We had so much fun collecting wild and fascinating taxi travel stories form around the globe, we decided to do it again! Here is another round of tales from pro bloggers, authors and everyday adventure-seekers like you.

“Having enjoyed Ubon Ratchathani’s candle festival in northeastern Thailand, we were ready to return to our apartment in Khon Kaen. Between a series of miscommunications and buses simply not appearing when they were scheduled to, we were stuck at the bus terminal at 8pm. Our three choices: find a hotel that still had rooms and pay extortionate festival pricing for it, bum it around the bus terminal until the first bus the next morning at 5am, or… take a taxi. At 10 Thai baht a kilometer (about $0.31 USD), it’s more expensive than the typical meter, but the driver cut a bumpy four-hour bus ride into a 2 1/2 hour screamer going 120km/h down the highway. Good deal, I guess.”

Chris Backe is the author of over a dozen books and itineraries, and the offbeat travel blogger behind One Weird Globe.


“When I was 15, I found myself alone in the city with nowhere to go and no one to contact. The taxi driver who took me to that place from the port asked me what was wrong as I sat crying by the curb, and when he heard my problem, he took me to an inn (for free), paid for a night’s stay, gave me food, and warned me about going out as it was New Year’s Day in an hour. Instead of feeling lonely all by myself in my motel room that New Year’s Eve, all I could feel was gratitude for that unnamed cab driver who went out of his way to help a young girl lost in the city.”

Aleah Taboclaon writes about traveling on her site Solitary Wanderer. This is an excerpt from a post titled “Solo Travelers in Focus: 9 More Stories of Kindness on the Road”.

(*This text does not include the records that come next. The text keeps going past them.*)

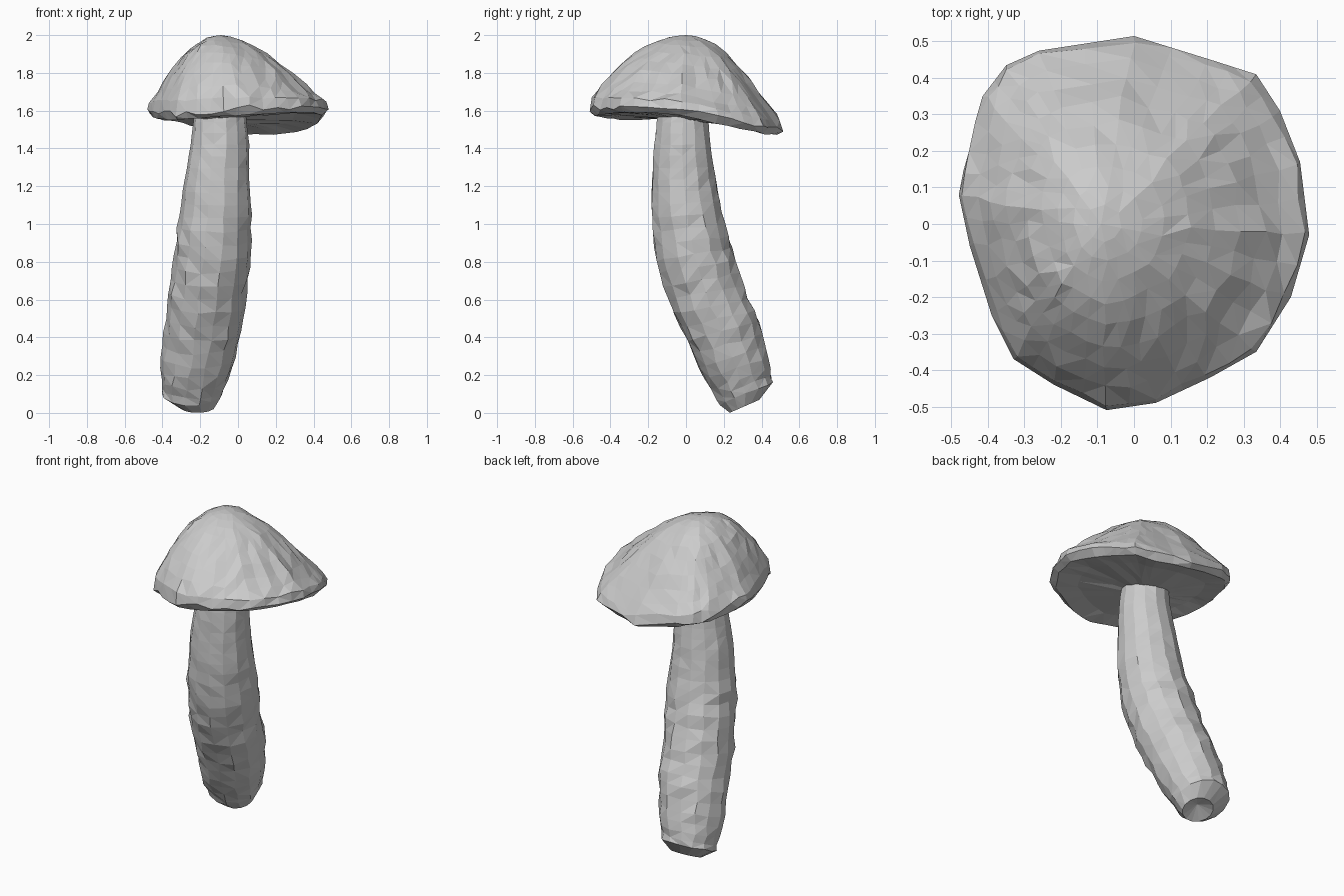
import bpy, bmesh, math, random
from mathutils import Vector

if "Cube" in bpy.data.objects:
    bpy.data.objects.remove(bpy.data.objects["Cube"])

random.seed(11)


def jitter(p, a):
    return p + Vector([random.uniform(-a, a) for _ in range(3)])


def loft(name, rings, start=None, end=None, merge=0.0):
    """Skin equal-length rings; close the ends with fans to a point."""
    bm = bmesh.new()
    rows = [[bm.verts.new(p) for p in r] for r in rings]
    n = len(rows[0])
    for a, b in zip(rows, rows[1:]):
        for i in range(n):
            j = (i + 1) % n
            bm.faces.new((a[i], a[j], b[j], b[i]))
    for tip, row in ((start, rows[0]), (end, rows[-1])):
        if tip is not None:
            v = bm.verts.new(tip)
            for i in range(n):
                bm.faces.new((v, row[i], row[(i + 1) % n]))
    bmesh.ops.triangulate(bm, faces=bm.faces[:])
    if merge:
        bmesh.ops.remove_doubles(bm, verts=bm.verts[:], dist=merge)
    bmesh.ops.recalc_face_normals(bm, faces=bm.faces[:])
    me = bpy.data.meshes.new(name)
    bm.to_mesh(me)
    bm.free()
    ob = bpy.data.objects.new(name, me)
    bpy.context.collection.objects.link(ob)
    return ob


# Stem: tilted rings, each (front y, front z, back y, back z, left x, right x)
STEM = [
    (0.23, 0.00, 0.39, 0.07, -0.31, -0.12),
    (0.18, 0.04, 0.46, 0.165, -0.405, -0.08),
    (0.095, 0.18, 0.435, 0.29, -0.41, -0.035),
    (0.00, 0.38, 0.385, 0.48, -0.39, 0.015),
    (-0.095, 0.60, 0.31, 0.67, -0.37, 0.045),
    (-0.155, 0.81, 0.245, 0.87, -0.34, 0.07),
    (-0.183, 1.03, 0.195, 1.06, -0.31, 0.072),
    (-0.183, 1.23, 0.16, 1.24, -0.285, 0.062),
    (-0.17, 1.42, 0.135, 1.42, -0.25, 0.058),
    (-0.152, 1.58, 0.118, 1.57, -0.235, 0.04),
]


def stem_ring(s, amount, n=14):
    y0, z0, y1, z1, x0, x1 = s
    pts = []
    for i in range(n):
        a = 2 * math.pi * i / n
        c, k = math.cos(a), math.sin(a)
        p = Vector(((x0 + x1) / 2 + (x1 - x0) / 2 * c,
                    (y0 + y1) / 2 + (y1 - y0) / 2 * k,
                    (z0 + z1) / 2 + (z1 - z0) / 2 * k))
        pts.append(jitter(p, amount))
    return pts


def spline(p0, p1, p2, p3, t):
    return 0.5 * (2 * p1 + (p2 - p0) * t + (2 * p0 - 5 * p1 + 4 * p2 - p3) * t * t
                  + (3 * p1 - p0 - 3 * p2 + p3) * t ** 3)


stem_rings = [stem_ring(STEM[0], 0), stem_ring(STEM[1], 0.005)]
for i in range(1, len(STEM) - 1):
    quad = STEM[max(1, i - 1)], STEM[i], STEM[i + 1], STEM[min(len(STEM) - 1, i + 2)]
    for t in (1 / 3, 2 / 3, 1):
        s = [spline(*v, t) for v in zip(*quad)]
        stem_rings.append(stem_ring(s, 0.008 if s[1] < 1.0 else 0.003))
loft("stem", stem_rings, start=Vector((-0.21, 0.31, 0.07)))

# Cap: uneven rim outline, counter-clockwise
RIM = [Vector(p) for p in (
    (0.48, -0.03, 1.61), (0.455, 0.17, 1.56), (0.40, 0.31, 1.53),
    (0.335, 0.41, 1.51), (0.21, 0.45, 1.50), (0.0, 0.515, 1.50),
    (-0.26, 0.475, 1.55), (-0.35, 0.435, 1.57), (-0.415, 0.35, 1.58),
    (-0.455, 0.21, 1.59), (-0.48, 0.08, 1.60), (-0.45, -0.06, 1.59),
    (-0.39, -0.25, 1.58), (-0.33, -0.37, 1.58), (-0.22, -0.44, 1.59),
    (-0.075, -0.51, 1.60), (0.06, -0.49, 1.61), (0.21, -0.42, 1.62),
    (0.335, -0.35, 1.62), (0.43, -0.2, 1.62))]
APEX = Vector((-0.09, 0.0, 2.0))
UNDER = Vector((-0.1, -0.02, 1.55))
FULL = Vector((-0.45, -0.89))  # direction of the fuller side of the dome

# Rim with an extra vertex in each gap
rim = []
for a, b in zip(RIM, RIM[1:] + RIM[:1]):
    rim += [a, (a + b) / 2]

# Dome heights: (distance from top, height on slim side, height on full side)
DOME = [(0.97, 0.11, 0.17), (0.88, 0.22, 0.345), (0.78, 0.36, 0.50),
        (0.67, 0.515, 0.64), (0.55, 0.665, 0.775), (0.43, 0.795, 0.865),
        (0.31, 0.895, 0.925), (0.2, 0.955, 0.97), (0.1, 0.99, 0.993)]

cap_rings = []
# underside, from the middle out to the lip
for t, drop in ((0.35, 0.0), (0.7, -0.005), (0.94, -0.027)):
    ring = []
    for p in rim:
        q = UNDER.lerp(p, t)
        q.z += drop
        ring.append(jitter(q, 0.004))
    cap_rings.append(ring)
cap_rings.append([p + Vector((0, 0, random.uniform(-0.015, 0.02))) for p in rim])
for t, slim, full in DOME:
    ring = []
    for p in rim:
        d = (p - APEX).to_2d().normalized()
        h = slim + (full - slim) * max(0, d.dot(FULL))
        h -= 0.05 * max(0, d.x) * math.sin(math.pi * t)
        q = APEX.lerp(p, t)
        q.z = p.z + h * (APEX.z - p.z)
        ring.append(jitter(q, 0.009 * min(1, t * 1.2)))
    cap_rings.append(ring)
loft("cap", cap_rings, start=UNDER, end=APEX, merge=0.028)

“When I lived in Senegal, West Africa there were these van taxis called Car Rapides (translation: “fast car” –though they were anything but). Bright blue and yellow and frequently held together by little more than rope and duct tape, these taxis competed for business with a driver, a tab collector and a “recruiter” that hung off the back and yelled at prospective passengers to pick “his” taxi. Their accident rate exceeded that of newborn quintuplets but they were cheap and therefore always packed—with people, goats and chickens. One day a particularly aggressive (or careless) recruiter fell off the back of our taxi—while we were going about 25 mph—and somehow managed to maintain his balance, avoid getting hit by traffic behind us and rejoined our taxi less than a block later. I’ll never forget the incredibly quick mood transition inside our taxi from terror to hilarity. (And the driver flogging the recruiter minutes later for his “stupidity.”)”

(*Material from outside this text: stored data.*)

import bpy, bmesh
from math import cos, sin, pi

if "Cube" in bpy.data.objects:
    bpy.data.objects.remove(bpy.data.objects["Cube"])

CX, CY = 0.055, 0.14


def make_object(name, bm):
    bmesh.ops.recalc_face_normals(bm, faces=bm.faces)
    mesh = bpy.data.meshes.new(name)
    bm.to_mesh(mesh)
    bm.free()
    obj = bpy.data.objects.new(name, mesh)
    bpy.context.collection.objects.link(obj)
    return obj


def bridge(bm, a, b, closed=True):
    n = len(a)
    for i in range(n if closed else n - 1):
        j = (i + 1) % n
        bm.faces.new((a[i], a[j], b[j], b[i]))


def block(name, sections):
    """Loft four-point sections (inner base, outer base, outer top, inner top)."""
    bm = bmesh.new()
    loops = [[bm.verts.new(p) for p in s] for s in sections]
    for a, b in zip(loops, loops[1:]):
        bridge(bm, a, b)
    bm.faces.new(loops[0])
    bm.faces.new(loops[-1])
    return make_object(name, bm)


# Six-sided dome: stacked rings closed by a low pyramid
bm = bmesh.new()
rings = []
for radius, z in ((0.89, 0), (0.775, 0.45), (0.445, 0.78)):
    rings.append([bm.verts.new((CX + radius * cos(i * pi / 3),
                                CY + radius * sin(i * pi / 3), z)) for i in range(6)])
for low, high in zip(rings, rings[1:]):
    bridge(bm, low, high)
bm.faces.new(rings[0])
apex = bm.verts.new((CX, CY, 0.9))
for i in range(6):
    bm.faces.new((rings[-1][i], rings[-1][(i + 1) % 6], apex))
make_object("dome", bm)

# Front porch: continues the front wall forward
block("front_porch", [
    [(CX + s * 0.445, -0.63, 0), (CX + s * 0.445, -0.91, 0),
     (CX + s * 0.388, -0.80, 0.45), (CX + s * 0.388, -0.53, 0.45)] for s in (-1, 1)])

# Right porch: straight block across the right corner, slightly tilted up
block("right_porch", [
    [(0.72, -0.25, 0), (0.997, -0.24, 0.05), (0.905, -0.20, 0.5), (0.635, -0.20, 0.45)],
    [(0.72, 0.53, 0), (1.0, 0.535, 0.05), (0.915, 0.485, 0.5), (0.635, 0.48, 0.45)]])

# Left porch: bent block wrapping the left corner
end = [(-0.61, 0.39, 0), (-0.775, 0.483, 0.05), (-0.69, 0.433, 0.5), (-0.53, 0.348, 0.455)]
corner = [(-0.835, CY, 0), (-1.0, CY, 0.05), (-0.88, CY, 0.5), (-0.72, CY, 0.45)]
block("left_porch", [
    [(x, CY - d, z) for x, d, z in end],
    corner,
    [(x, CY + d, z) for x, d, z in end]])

Ever N. Hayes is a sports journalist and novelist of the “2020 Series” featuring the acclaimed debut “Emergency Exit” and the newly released sequel “Redemption.”


“We were approached by a tuk tuk driver, who offered to take us to the station for only 10 baht (33c) if we just did him a favour and spent five minutes talking to people in the tourist information office. Apparently it is a government program to pay tuk tuk drivers to bring tourists to tourist information offices. To save 90 baht (AUD$3), when we had plenty of time, we decided to give it a go. One of us stayed by the window while the other talked, and after a few minutes we had established that all the travels we wanted to do to Surat Thani and then to Ton Kloi could be done on government buses, and we were ushered out courteously…Outside, the tuk tuk driver said they wouldn’t give him the signature because we didn’t talk for five minutes. We hadn’t realised that it was timed. He said he would take us to another office and we could do the charade again, for longer this time, and then he would take us to the station for free. Leave yourself plenty of time when you are travelling in Thailand, because you just never know what opportunities for adventure might come your way…”

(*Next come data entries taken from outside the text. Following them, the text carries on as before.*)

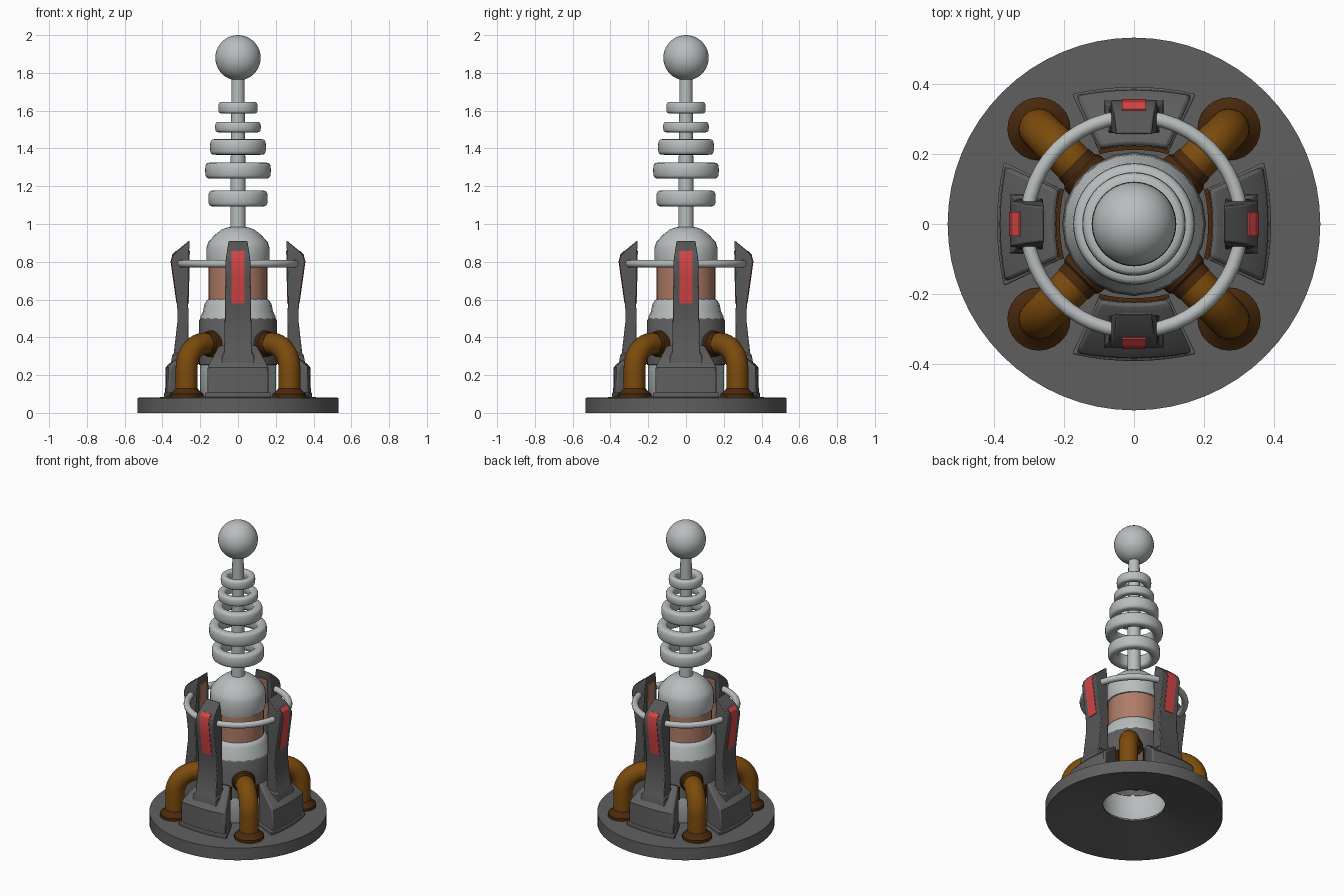
import bpy, bmesh, math
from mathutils import Matrix, Vector

if "Cube" in bpy.data.objects:
    bpy.data.objects.remove(bpy.data.objects["Cube"])


def mat(name, r, g, b):
    m = bpy.data.materials.new(name)
    m.diffuse_color = (r, g, b, 1)
    m.use_nodes = True
    m.node_tree.nodes["Principled BSDF"].inputs["Base Color"].default_value = m.diffuse_color
    return m


STEEL = mat("pale steel", 0.48, 0.51, 0.51)
GREY = mat("base grey", 0.115, 0.115, 0.115)
DARK = mat("arm grey", 0.095, 0.095, 0.095)
COPPER = mat("copper", 0.43, 0.20, 0.135)
PIPE = mat("pipe brown", 0.20, 0.07, 0.004)
BROWN = mat("dark brown", 0.068, 0.022, 0.004)
RED = mat("red", 0.66, 0.06, 0.06)


def finish(name, bm, m, angle=35, turn=0, bevel=0):
    bmesh.ops.remove_doubles(bm, verts=bm.verts, dist=1e-5)
    bmesh.ops.recalc_face_normals(bm, faces=bm.faces)
    bm.transform(Matrix.Rotation(math.radians(turn), 4, 'Z'))
    me = bpy.data.meshes.new(name)
    bm.to_mesh(me)
    bm.free()
    me.materials.append(m)
    ob = bpy.data.objects.new(name, me)
    bpy.context.collection.objects.link(ob)
    if bevel:
        b = ob.modifiers.new("bevel", 'BEVEL')
        b.width, b.segments, b.limit_method = bevel, 2, 'ANGLE'
        b.angle_limit = math.radians(40)
    bpy.ops.object.select_all(action='DESELECT')
    ob.select_set(True)
    bpy.context.view_layer.objects.active = ob
    bpy.ops.object.shade_smooth_by_angle(angle=math.radians(angle))
    return ob


def skin(bm, rows, wrap_rows=False, wrap_cols=True, caps=False):
    """Join rows of points with quads."""
    vs = [[bm.verts.new(p) for p in row] for row in rows]
    n, k = len(vs), len(vs[0])
    for i in range(n if wrap_rows else n - 1):
        for j in range(k if wrap_cols else k - 1):
            a, b = vs[i], vs[(i + 1) % n]
            bm.faces.new((a[j], a[(j + 1) % k], b[(j + 1) % k], b[j]))
    if caps:
        bm.faces.new(vs[0])
        bm.faces.new(vs[-1])


def lathe(name, prof, m, segs=48, closed=False, angle=35):
    bm = bmesh.new()
    rows = []
    for i in range(segs):
        a = math.tau * i / segs
        rows.append([(r * math.cos(a), r * math.sin(a), z) for r, z in prof])
    skin(bm, rows, wrap_rows=True, wrap_cols=closed)
    return finish(name, bm, m, angle)


def rounded_ring(name, outer, z, w, h, m, n=16, power=0.6):
    """Ring with a soft squarish cross-section."""
    prof = []
    for i in range(n):
        a = math.tau * i / n
        c, s = math.cos(a), math.sin(a)
        prof.append((outer - w / 2 + math.copysign(abs(c) ** power, c) * w / 2,
                     z + math.copysign(abs(s) ** power, s) * h / 2))
    return lathe(name, prof, m, closed=True, angle=60)


def sector(name, prof, half, m, turn, bevel=0):
    """Wedge block facing -y with a gently curved outer face."""
    bm = bmesh.new()
    rows = []
    for i in range(9):
        t = i / 4 - 1
        a, k = math.radians(half) * t, 1 + 0.05 * t * t
        rows.append([(r * k * math.sin(a), -r * k * math.cos(a), z) for r, z in prof])
    skin(bm, rows, caps=True)
    finish(name, bm, m, 30, turn, bevel)


def loft(name, levels, m, turn, bevel=0):
    """Stacked rectangles: outer r, outer z, inner r, inner z, half width."""
    bm = bmesh.new()
    skin(bm, [[(-w, -ro, zo), (w, -ro, zo), (w, -ri, zi), (-w, -ri, zi)]
              for ro, zo, ri, zi, w in levels], caps=True)
    finish(name, bm, m, 30, turn, bevel)


def tube(name, path, m, turn, segs=24):
    """Tube along (r, z, radius) points in the plane facing -y."""
    bm = bmesh.new()
    rows = []
    for i, (r, z, rad) in enumerate(path):
        p, q = path[max(i - 1, 0)], path[min(i + 1, len(path) - 1)]
        t = Vector((0, -(q[0] - p[0]), q[1] - p[1])).normalized()
        side = Vector((1, 0, 0))
        up = t.cross(side)
        c = Vector((0, -r, z))
        rows.append([c + rad * (math.cos(a) * side + math.sin(a) * up)
                     for a in (math.tau * j / segs for j in range(segs))])
    skin(bm, rows, caps=True)
    finish(name, bm, m, 40, turn)


# Base disc, hollowed underneath with a central hole
lathe("base_disc", [(0.187, 0.075), (0.533, 0.0), (0.533, 0.08), (0.187, 0.088)],
      GREY, 64, True)

# Central core, stacked bottom to top
lathe("inner_column", [(0.187, 0.08), (0.2, 0.1), (0.2, 0.26)], STEEL, 24)
lathe("core_collar", [(0.19, 0.25), (0.206, 0.255), (0.206, 0.49), (0.198, 0.503),
                      (0.17, 0.503)], GREY, 20)
lathe("core_shoulder", [(0.2, 0.495), (0.198, 0.51), (0.186, 0.535), (0.178, 0.575),
                        (0.165, 0.597), (0.15, 0.605)], STEEL, 24)
lathe("copper_drum", [(0.156, 0.59), (0.156, 0.79)], COPPER, 32)
lathe("dome_cap", [(0.15, 0.77), (0.163, 0.772), (0.168, 0.80), (0.168, 0.87),
                   (0.158, 0.903), (0.122, 0.943), (0.086, 0.971), (0.055, 0.982),
                   (0.03, 0.985)], STEEL, 32)

# Mast, rings and ball
lathe("mast", [(0.041, 0.96), (0.039, 1.3), (0.034, 1.79)], STEEL, 24)
for i, (outer, z, w, h) in enumerate([(0.157, 1.135, 0.06, 0.085),
                                      (0.174, 1.283, 0.062, 0.085),
                                      (0.148, 1.408, 0.058, 0.083),
                                      (0.121, 1.513, 0.048, 0.056),
                                      (0.104, 1.616, 0.045, 0.062)]):
    rounded_ring("mast_ring_%d" % (i + 1), outer, z, w, h, STEEL)
bm = bmesh.new()
bmesh.ops.create_uvsphere(bm, u_segments=40, v_segments=20, radius=0.12,
                          matrix=Matrix.Translation((0, 0, 1.88)))
finish("top_ball", bm, STEEL)

# Hoop joining the four arms
rounded_ring("arm_hoop", 0.327, 0.79, 0.04, 0.04, STEEL, 14, 1.0)

# Four arms on wedge-shaped feet
ARM = [(0.358, 0.25, 0.26, 0.255, 0.086), (0.348, 0.305, 0.26, 0.31, 0.083),
       (0.340, 0.316, 0.26, 0.325, 0.073), (0.319, 0.50, 0.262, 0.50, 0.07),
       (0.323, 0.58, 0.264, 0.58, 0.069), (0.34, 0.70, 0.262, 0.70, 0.067),
       (0.354, 0.80, 0.26, 0.79, 0.066), (0.345, 0.835, 0.26, 0.83, 0.062),
       (0.315, 0.866, 0.258, 0.87, 0.056), (0.264, 0.908, 0.257, 0.912, 0.049)]
PANEL = ARM[4:8] + [(0.326, 0.854, 0.258, 0.86, 0.057)]
for k in range(4):
    t = 90 * k
    sector("foot_lip_%d" % k, [(0.225, 0.08), (0.392, 0.08), (0.392, 0.108), (0.225, 0.108)],
           25.5, GREY, t, 0.005)
    sector("foot_block_%d" % k, [(0.225, 0.09), (0.386, 0.09), (0.383, 0.24),
                                 (0.368, 0.258), (0.25, 0.352), (0.225, 0.36)],
           24.3, GREY, t, 0.012)
    sector("foot_backing_%d" % k, [(0.212, 0.26), (0.224, 0.26), (0.224, 0.34), (0.212, 0.34)],
           26, BROWN, t)
    loft("arm_%d" % k, ARM, DARK, t, 0.008)
    loft("red_panel_%d" % k, [(ro + 0.003, zo + (0.003 if zo > 0.82 else 0),
                               ro - 0.012, zo - 0.003, 0.034)
                              for ro, zo, ri, zi, w in PANEL], RED, t)
    loft("copper_panel_%d" % k, [(ri + 0.005, zi, ri - 0.004, zi, 0.034)
                                 for ro, zo, ri, zi, w in PANEL], COPPER, t)

# Four elbow pipes with flanges on the diagonals
elbow = [(0.385, 0.085, 0.058), (0.385, 0.235, 0.058)]
elbow += [(0.255 + 0.13 * math.cos(a), 0.236 + 0.13 * math.sin(a), 0.058)
          for a in (math.radians(10 * i) for i in range(1, 10))]
elbow += [(0.18, 0.366, 0.058)]
for k in range(4):
    t = 45 + 90 * k
    tube("pipe_%d" % k, elbow, PIPE, t)
    tube("pipe_floor_flange_%d" % k, [(0.385, 0.08, 0.09), (0.385, 0.10, 0.09),
                                      (0.385, 0.12, 0.066), (0.385, 0.13, 0.058)], BROWN, t)
    tube("pipe_core_flange_%d" % k, [(0.19, 0.366, 0.072), (0.212, 0.366, 0.07),
                                     (0.218, 0.366, 0.062), (0.245, 0.366, 0.06)], BROWN, t)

Jenny Hale is a travel writer and blogger. This is an excerpt from a post about Bangkok on Travelling Light.


I was taking a taxi from Brighton to Logan Airport, and my cabbie blew through the Fast Lane going 65 mph. When I pointed this out to him, he said “the technology was built for 75 mph, so I am fine.” I didn’t see the Green Light come on, so I am thinking he is definitely wrong and will get a ticket with a photo of his license plate.

Submitted by TaxiFan77 on the Taxi Fare Finder story page (you can submit your own story too!